══ Available data
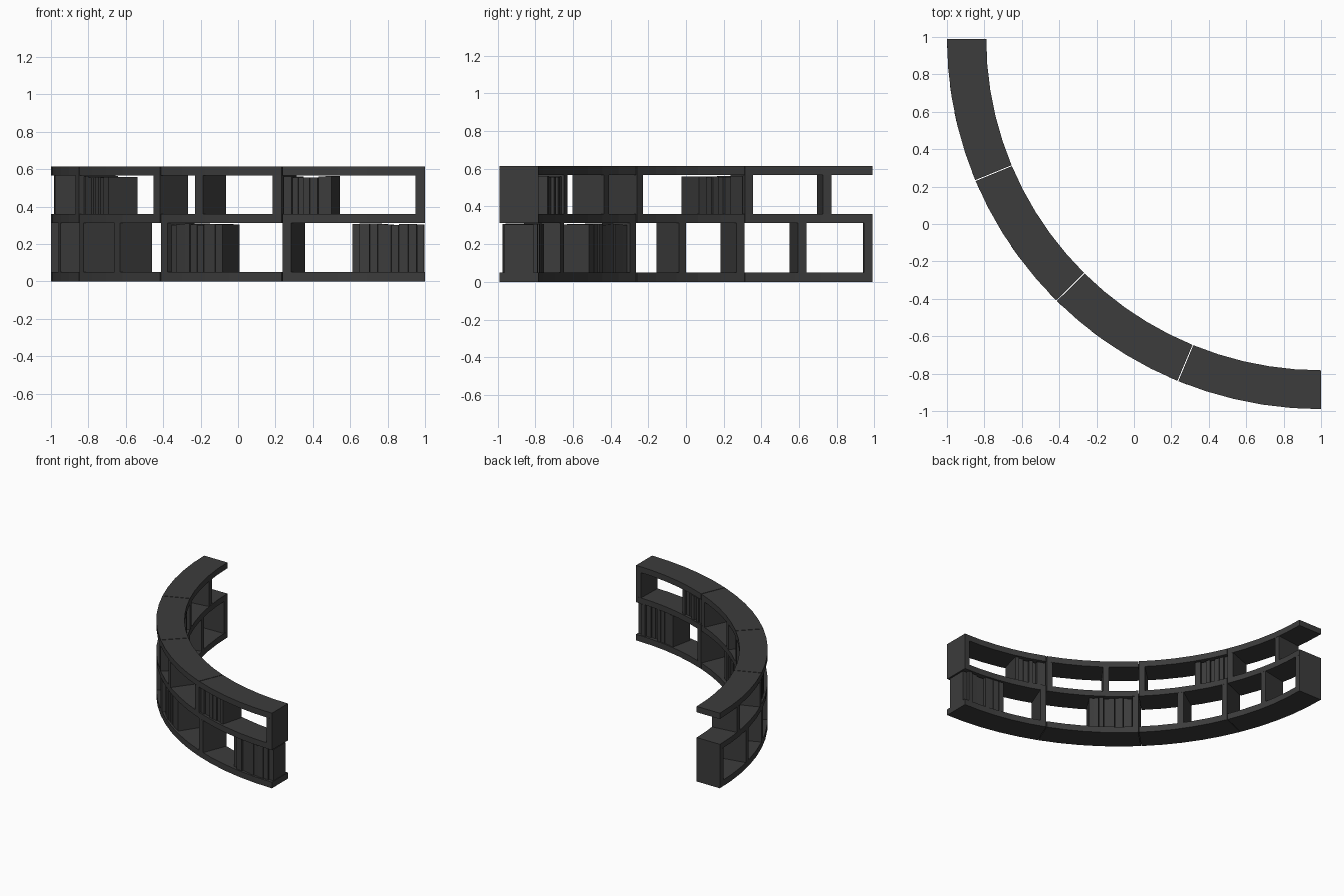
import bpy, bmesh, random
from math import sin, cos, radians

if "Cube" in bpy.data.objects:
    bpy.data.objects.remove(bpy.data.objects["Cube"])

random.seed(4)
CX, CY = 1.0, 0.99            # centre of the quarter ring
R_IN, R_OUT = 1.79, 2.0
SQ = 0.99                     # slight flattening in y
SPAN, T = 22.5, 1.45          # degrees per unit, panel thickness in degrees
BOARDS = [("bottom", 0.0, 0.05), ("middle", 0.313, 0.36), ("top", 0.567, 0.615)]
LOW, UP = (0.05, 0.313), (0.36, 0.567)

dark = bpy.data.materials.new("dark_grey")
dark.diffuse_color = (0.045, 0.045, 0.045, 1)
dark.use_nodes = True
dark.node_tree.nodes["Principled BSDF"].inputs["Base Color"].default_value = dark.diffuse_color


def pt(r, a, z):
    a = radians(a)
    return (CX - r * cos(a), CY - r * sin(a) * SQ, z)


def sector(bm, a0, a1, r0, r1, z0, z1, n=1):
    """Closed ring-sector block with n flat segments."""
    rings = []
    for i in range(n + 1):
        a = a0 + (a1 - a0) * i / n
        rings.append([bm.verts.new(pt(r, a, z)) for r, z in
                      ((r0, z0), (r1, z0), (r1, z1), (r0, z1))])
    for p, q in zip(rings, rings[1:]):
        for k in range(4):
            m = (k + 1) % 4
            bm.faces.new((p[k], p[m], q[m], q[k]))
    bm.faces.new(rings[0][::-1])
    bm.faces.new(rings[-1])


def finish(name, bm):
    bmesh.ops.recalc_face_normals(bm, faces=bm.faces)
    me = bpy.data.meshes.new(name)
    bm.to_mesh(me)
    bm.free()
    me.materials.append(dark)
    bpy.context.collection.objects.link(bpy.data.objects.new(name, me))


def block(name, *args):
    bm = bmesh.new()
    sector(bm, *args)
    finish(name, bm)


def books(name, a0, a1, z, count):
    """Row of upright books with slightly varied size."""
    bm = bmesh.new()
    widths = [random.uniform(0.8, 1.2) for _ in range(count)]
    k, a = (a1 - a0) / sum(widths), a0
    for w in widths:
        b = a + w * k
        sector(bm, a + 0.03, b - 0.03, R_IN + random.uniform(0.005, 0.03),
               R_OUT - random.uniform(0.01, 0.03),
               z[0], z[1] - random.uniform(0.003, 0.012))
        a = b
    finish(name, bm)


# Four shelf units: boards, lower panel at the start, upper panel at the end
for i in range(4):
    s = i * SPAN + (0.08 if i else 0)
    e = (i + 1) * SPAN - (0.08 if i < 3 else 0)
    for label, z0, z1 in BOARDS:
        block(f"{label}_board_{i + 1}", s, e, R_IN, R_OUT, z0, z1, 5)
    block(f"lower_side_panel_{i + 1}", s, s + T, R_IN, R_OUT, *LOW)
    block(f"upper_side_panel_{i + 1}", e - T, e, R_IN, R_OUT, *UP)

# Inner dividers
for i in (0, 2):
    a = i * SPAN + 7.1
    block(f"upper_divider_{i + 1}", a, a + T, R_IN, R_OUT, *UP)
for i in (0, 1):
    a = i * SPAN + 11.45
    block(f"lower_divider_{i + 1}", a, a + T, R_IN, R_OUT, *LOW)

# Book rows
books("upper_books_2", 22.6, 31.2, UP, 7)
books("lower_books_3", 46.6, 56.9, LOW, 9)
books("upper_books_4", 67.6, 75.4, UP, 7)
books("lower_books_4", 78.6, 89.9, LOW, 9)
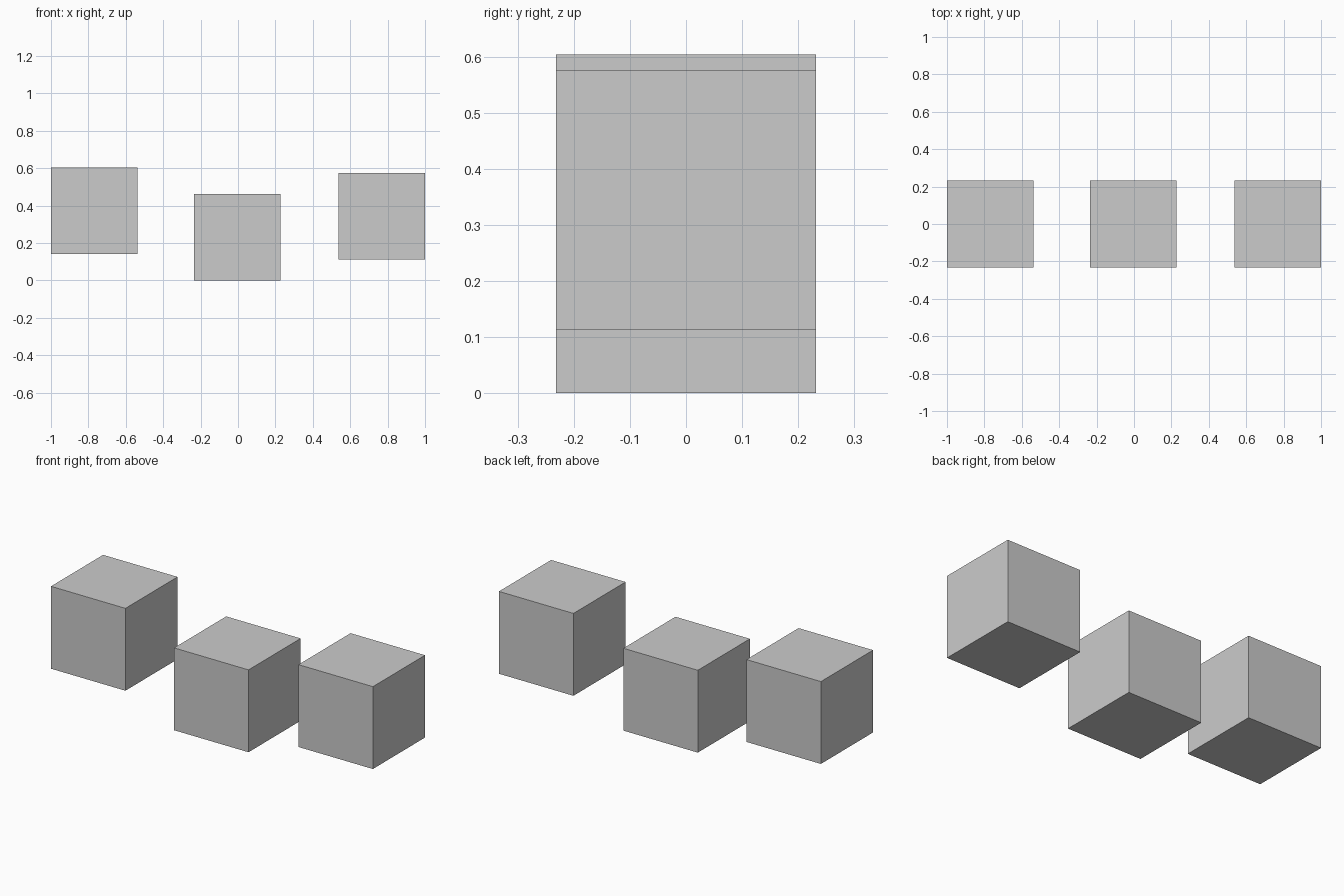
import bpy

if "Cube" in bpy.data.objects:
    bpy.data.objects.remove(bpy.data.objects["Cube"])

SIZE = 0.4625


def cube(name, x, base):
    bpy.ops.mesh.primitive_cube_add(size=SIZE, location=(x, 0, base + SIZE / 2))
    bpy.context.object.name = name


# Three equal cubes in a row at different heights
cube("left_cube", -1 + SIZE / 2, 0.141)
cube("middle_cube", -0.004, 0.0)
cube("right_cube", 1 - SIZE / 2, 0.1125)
════
Retype the listing exactly. Pictures do not belong in the copy.

import bpy, bmesh, random
from math import sin, cos, radians

if "Cube" in bpy.data.objects:
    bpy.data.objects.remove(bpy.data.objects["Cube"])

random.seed(4)
CX, CY = 1.0, 0.99            # centre of the quarter ring
R_IN, R_OUT = 1.79, 2.0
SQ = 0.99                     # slight flattening in y
SPAN, T = 22.5, 1.45          # degrees per unit, panel thickness in degrees
BOARDS = [("bottom", 0.0, 0.05), ("middle", 0.313, 0.36), ("top", 0.567, 0.615)]
LOW, UP = (0.05, 0.313), (0.36, 0.567)

dark = bpy.data.materials.new("dark_grey")
dark.diffuse_color = (0.045, 0.045, 0.045, 1)
dark.use_nodes = True
dark.node_tree.nodes["Principled BSDF"].inputs["Base Color"].default_value = dark.diffuse_color


def pt(r, a, z):
    a = radians(a)
    return (CX - r * cos(a), CY - r * sin(a) * SQ, z)


def sector(bm, a0, a1, r0, r1, z0, z1, n=1):
    """Closed ring-sector block with n flat segments."""
    rings = []
    for i in range(n + 1):
        a = a0 + (a1 - a0) * i / n
        rings.append([bm.verts.new(pt(r, a, z)) for r, z in
                      ((r0, z0), (r1, z0), (r1, z1), (r0, z1))])
    for p, q in zip(rings, rings[1:]):
        for k in range(4):
            m = (k + 1) % 4
            bm.faces.new((p[k], p[m], q[m], q[k]))
    bm.faces.new(rings[0][::-1])
    bm.faces.new(rings[-1])


def finish(name, bm):
    bmesh.ops.recalc_face_normals(bm, faces=bm.faces)
    me = bpy.data.meshes.new(name)
    bm.to_mesh(me)
    bm.free()
    me.materials.append(dark)
    bpy.context.collection.objects.link(bpy.data.objects.new(name, me))


def block(name, *args):
    bm = bmesh.new()
    sector(bm, *args)
    finish(name, bm)


def books(name, a0, a1, z, count):
    """Row of upright books with slightly varied size."""
    bm = bmesh.new()
    widths = [random.uniform(0.8, 1.2) for _ in range(count)]
    k, a = (a1 - a0) / sum(widths), a0
    for w in widths:
        b = a + w * k
        sector(bm, a + 0.03, b - 0.03, R_IN + random.uniform(0.005, 0.03),
               R_OUT - random.uniform(0.01, 0.03),
               z[0], z[1] - random.uniform(0.003, 0.012))
        a = b
    finish(name, bm)


# Four shelf units: boards, lower panel at the start, upper panel at the end
for i in range(4):
    s = i * SPAN + (0.08 if i else 0)
    e = (i + 1) * SPAN - (0.08 if i < 3 else 0)
    for label, z0, z1 in BOARDS:
        block(f"{label}_board_{i + 1}", s, e, R_IN, R_OUT, z0, z1, 5)
    block(f"lower_side_panel_{i + 1}", s, s + T, R_IN, R_OUT, *LOW)
    block(f"upper_side_panel_{i + 1}", e - T, e, R_IN, R_OUT, *UP)

# Inner dividers
for i in (0, 2):
    a = i * SPAN + 7.1
    block(f"upper_divider_{i + 1}", a, a + T, R_IN, R_OUT, *UP)
for i in (0, 1):
    a = i * SPAN + 11.45
    block(f"lower_divider_{i + 1}", a, a + T, R_IN, R_OUT, *LOW)

# Book rows
books("upper_books_2", 22.6, 31.2, UP, 7)
books("lower_books_3", 46.6, 56.9, LOW, 9)
books("upper_books_4", 67.6, 75.4, UP, 7)
books("lower_books_4", 78.6, 89.9, LOW, 9)
import bpy

if "Cube" in bpy.data.objects:
    bpy.data.objects.remove(bpy.data.objects["Cube"])

SIZE = 0.4625


def cube(name, x, base):
    bpy.ops.mesh.primitive_cube_add(size=SIZE, location=(x, 0, base + SIZE / 2))
    bpy.context.object.name = name


# Three equal cubes in a row at different heights
cube("left_cube", -1 + SIZE / 2, 0.141)
cube("middle_cube", -0.004, 0.0)
cube("right_cube", 1 - SIZE / 2, 0.1125)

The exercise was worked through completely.